[Stored data entries]

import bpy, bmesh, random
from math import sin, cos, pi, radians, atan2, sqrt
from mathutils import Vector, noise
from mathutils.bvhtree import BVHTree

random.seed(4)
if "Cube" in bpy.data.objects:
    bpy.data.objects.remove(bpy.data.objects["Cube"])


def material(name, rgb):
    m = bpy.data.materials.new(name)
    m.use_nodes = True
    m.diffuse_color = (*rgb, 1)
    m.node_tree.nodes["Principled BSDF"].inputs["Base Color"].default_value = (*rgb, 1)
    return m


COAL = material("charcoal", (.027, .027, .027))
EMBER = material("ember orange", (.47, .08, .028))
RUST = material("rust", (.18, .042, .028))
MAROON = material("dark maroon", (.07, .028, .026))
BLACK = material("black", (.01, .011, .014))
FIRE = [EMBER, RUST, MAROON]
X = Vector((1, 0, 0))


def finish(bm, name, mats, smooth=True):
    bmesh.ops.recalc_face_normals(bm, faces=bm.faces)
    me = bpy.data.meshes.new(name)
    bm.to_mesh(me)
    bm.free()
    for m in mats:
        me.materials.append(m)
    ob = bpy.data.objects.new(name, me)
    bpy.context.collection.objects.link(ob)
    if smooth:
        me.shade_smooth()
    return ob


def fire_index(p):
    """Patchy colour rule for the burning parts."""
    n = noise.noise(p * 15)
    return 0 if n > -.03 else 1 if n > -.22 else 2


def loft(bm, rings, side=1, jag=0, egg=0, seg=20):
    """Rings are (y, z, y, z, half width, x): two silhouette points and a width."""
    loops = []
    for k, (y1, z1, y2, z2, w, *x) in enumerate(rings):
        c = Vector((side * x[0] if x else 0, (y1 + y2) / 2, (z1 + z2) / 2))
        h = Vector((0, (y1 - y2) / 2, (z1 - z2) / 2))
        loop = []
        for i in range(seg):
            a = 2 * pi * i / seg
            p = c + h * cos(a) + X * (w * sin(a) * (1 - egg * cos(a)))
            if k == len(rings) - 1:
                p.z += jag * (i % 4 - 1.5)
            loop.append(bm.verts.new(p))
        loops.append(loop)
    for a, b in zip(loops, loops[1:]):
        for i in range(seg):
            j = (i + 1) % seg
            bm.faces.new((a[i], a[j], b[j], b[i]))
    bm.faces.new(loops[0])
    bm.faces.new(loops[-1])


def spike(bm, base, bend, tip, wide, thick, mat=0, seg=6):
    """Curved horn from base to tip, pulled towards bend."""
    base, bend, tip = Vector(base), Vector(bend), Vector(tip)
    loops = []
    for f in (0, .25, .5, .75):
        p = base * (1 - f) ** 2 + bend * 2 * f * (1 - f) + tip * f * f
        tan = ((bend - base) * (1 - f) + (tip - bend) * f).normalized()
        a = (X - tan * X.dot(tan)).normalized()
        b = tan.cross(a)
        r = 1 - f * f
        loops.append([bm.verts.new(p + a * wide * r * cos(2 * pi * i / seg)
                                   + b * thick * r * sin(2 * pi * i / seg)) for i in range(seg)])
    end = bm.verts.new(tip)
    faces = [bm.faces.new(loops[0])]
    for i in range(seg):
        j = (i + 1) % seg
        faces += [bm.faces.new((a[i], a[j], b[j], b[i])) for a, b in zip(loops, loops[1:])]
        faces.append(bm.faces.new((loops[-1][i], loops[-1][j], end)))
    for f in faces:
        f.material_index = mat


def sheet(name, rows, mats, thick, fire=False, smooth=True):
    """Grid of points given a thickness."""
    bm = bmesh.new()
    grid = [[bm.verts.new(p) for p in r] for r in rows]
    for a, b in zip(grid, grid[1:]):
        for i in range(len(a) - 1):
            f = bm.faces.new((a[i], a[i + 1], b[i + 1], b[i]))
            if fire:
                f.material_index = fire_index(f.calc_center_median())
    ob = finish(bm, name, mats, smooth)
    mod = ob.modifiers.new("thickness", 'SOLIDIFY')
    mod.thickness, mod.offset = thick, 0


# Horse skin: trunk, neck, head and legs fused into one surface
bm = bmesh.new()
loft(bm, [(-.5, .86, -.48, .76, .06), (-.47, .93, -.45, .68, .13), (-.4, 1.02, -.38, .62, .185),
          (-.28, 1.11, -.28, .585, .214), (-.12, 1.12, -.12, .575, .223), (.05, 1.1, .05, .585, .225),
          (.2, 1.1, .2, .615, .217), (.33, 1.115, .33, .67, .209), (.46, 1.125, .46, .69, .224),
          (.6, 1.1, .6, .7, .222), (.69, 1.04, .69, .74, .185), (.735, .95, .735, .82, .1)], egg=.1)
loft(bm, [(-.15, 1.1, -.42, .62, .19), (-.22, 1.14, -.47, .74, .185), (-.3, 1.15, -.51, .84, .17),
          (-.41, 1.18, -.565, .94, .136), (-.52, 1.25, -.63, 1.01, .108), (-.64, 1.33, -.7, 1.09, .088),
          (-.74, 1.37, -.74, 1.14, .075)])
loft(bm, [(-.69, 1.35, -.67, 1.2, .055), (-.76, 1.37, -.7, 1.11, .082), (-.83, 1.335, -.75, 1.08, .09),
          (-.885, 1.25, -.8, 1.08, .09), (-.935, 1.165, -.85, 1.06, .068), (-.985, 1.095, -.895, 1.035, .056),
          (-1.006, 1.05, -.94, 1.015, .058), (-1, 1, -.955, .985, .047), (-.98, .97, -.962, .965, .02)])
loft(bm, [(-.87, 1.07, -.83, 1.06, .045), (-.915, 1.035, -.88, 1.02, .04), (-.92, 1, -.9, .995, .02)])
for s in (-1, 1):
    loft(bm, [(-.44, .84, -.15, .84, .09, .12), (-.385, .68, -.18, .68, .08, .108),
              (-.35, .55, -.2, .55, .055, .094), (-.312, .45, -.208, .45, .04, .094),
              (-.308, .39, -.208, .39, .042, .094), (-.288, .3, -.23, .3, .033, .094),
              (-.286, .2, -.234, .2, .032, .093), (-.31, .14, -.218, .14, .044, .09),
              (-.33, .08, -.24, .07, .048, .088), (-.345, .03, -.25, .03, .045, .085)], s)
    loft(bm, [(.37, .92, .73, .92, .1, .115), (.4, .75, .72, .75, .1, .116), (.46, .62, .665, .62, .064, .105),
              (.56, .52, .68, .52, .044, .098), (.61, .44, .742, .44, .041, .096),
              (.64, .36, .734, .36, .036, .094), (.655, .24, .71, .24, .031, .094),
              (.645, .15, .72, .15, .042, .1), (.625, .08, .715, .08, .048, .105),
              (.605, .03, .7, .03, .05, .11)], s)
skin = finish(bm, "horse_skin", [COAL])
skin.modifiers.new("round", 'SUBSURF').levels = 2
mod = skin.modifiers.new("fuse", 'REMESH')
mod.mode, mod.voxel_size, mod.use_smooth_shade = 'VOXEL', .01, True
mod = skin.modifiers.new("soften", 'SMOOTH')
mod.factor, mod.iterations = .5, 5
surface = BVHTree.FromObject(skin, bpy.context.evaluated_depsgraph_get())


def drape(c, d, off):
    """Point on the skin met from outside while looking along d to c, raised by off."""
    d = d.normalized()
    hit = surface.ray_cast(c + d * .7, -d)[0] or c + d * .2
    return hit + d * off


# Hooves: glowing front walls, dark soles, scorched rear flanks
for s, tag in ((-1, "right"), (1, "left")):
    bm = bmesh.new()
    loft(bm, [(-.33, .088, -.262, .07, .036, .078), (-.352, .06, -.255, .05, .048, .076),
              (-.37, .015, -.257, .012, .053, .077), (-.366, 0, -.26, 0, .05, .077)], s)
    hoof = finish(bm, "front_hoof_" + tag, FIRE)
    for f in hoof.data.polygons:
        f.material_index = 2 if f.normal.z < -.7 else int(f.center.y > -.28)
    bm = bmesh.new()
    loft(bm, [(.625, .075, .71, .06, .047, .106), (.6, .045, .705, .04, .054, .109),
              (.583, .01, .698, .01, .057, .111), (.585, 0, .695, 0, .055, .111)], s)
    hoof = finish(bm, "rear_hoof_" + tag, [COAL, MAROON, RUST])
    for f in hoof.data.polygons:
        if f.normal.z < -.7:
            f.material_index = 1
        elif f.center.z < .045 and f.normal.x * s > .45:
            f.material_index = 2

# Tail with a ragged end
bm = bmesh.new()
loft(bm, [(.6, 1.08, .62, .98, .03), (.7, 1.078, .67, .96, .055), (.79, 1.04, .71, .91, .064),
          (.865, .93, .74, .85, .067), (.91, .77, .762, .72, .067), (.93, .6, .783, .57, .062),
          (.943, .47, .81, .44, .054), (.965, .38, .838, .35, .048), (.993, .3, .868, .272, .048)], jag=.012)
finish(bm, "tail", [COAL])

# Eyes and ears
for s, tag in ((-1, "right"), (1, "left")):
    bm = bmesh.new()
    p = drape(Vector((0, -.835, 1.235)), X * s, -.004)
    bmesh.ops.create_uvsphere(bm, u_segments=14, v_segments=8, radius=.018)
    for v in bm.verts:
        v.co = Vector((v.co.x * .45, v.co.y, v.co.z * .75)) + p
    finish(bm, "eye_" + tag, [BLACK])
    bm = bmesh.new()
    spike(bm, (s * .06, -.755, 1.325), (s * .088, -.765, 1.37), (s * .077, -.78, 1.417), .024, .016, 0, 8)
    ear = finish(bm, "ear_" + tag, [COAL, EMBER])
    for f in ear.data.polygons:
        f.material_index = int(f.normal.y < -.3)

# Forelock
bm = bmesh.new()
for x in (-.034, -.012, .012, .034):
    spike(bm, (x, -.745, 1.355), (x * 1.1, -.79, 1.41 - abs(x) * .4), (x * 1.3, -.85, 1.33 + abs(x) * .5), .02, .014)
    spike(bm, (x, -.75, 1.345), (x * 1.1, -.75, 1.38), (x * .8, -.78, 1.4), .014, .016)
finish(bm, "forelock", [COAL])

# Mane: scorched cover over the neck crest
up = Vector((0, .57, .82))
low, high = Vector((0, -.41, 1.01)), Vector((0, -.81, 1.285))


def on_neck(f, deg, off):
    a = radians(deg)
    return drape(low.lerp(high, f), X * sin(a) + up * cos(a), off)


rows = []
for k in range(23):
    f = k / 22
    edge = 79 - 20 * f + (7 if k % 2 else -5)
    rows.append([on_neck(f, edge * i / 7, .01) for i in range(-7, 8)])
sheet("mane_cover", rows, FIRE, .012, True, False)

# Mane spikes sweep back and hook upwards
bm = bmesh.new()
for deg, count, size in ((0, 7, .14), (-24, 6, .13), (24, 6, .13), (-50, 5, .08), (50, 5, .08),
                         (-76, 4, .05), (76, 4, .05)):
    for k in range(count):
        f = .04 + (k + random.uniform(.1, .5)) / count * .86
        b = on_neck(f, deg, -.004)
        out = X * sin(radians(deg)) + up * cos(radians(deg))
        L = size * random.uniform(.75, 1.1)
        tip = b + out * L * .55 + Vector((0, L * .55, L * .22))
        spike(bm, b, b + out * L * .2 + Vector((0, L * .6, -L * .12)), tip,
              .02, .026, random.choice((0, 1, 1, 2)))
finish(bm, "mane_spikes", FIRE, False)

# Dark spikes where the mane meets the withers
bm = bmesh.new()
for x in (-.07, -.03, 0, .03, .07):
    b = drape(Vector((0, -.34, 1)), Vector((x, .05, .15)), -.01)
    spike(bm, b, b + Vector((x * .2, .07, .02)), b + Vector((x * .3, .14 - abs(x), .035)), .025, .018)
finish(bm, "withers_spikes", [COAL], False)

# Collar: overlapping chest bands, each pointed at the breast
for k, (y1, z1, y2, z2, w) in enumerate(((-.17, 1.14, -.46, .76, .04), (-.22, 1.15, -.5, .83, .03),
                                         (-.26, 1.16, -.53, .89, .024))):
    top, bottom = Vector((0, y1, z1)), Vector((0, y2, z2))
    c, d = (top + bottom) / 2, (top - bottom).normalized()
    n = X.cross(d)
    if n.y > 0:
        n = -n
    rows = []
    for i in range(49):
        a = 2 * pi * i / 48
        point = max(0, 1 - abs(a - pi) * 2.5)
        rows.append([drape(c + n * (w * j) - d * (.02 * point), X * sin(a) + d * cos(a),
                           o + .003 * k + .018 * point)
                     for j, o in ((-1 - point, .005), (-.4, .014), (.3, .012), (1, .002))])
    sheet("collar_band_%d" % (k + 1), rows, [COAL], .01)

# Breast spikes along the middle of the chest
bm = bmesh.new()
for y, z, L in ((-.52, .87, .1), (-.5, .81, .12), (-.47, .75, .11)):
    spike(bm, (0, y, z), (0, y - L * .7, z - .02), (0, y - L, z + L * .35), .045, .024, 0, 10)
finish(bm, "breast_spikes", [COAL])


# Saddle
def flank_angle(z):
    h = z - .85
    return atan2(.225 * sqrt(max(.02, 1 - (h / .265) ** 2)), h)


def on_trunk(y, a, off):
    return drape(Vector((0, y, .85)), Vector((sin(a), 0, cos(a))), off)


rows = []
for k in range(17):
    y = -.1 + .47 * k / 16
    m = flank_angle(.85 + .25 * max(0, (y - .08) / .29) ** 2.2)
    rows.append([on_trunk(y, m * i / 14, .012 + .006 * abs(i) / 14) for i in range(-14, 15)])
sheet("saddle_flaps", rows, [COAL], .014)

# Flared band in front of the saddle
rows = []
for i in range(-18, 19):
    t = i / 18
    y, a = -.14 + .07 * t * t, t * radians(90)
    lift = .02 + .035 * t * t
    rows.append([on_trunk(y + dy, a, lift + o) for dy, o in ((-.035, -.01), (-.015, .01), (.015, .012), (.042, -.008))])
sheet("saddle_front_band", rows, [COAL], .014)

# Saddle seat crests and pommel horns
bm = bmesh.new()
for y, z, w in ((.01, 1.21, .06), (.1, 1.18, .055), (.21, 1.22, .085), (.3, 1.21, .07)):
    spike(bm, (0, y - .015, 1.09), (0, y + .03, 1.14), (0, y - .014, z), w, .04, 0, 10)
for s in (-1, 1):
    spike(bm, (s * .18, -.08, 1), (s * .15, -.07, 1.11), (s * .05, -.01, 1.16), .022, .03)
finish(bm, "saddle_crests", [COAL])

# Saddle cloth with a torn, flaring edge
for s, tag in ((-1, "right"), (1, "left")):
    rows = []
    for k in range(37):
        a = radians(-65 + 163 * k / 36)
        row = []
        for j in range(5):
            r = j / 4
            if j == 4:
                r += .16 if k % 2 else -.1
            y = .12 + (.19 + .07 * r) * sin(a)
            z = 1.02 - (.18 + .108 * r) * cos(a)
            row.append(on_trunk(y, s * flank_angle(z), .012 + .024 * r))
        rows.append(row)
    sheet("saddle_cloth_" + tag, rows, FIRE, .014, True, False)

Task brief
With the line that has "random.seed(4)" as the first and the line that has "bpy.context.collection.objects.link(ob)" as the last, repeat exactly that run of lines above and no more.

Output below
random.seed(4)
if "Cube" in bpy.data.objects:
    bpy.data.objects.remove(bpy.data.objects["Cube"])


def material(name, rgb):
    m = bpy.data.materials.new(name)
    m.use_nodes = True
    m.diffuse_color = (*rgb, 1)
    m.node_tree.nodes["Principled BSDF"].inputs["Base Color"].default_value = (*rgb, 1)
    return m


COAL = material("charcoal", (.027, .027, .027))
EMBER = material("ember orange", (.47, .08, .028))
RUST = material("rust", (.18, .042, .028))
MAROON = material("dark maroon", (.07, .028, .026))
BLACK = material("black", (.01, .011, .014))
FIRE = [EMBER, RUST, MAROON]
X = Vector((1, 0, 0))


def finish(bm, name, mats, smooth=True):
    bmesh.ops.recalc_face_normals(bm, faces=bm.faces)
    me = bpy.data.meshes.new(name)
    bm.to_mesh(me)
    bm.free()
    for m in mats:
        me.materials.append(m)
    ob = bpy.data.objects.new(name, me)
    bpy.context.collection.objects.link(ob)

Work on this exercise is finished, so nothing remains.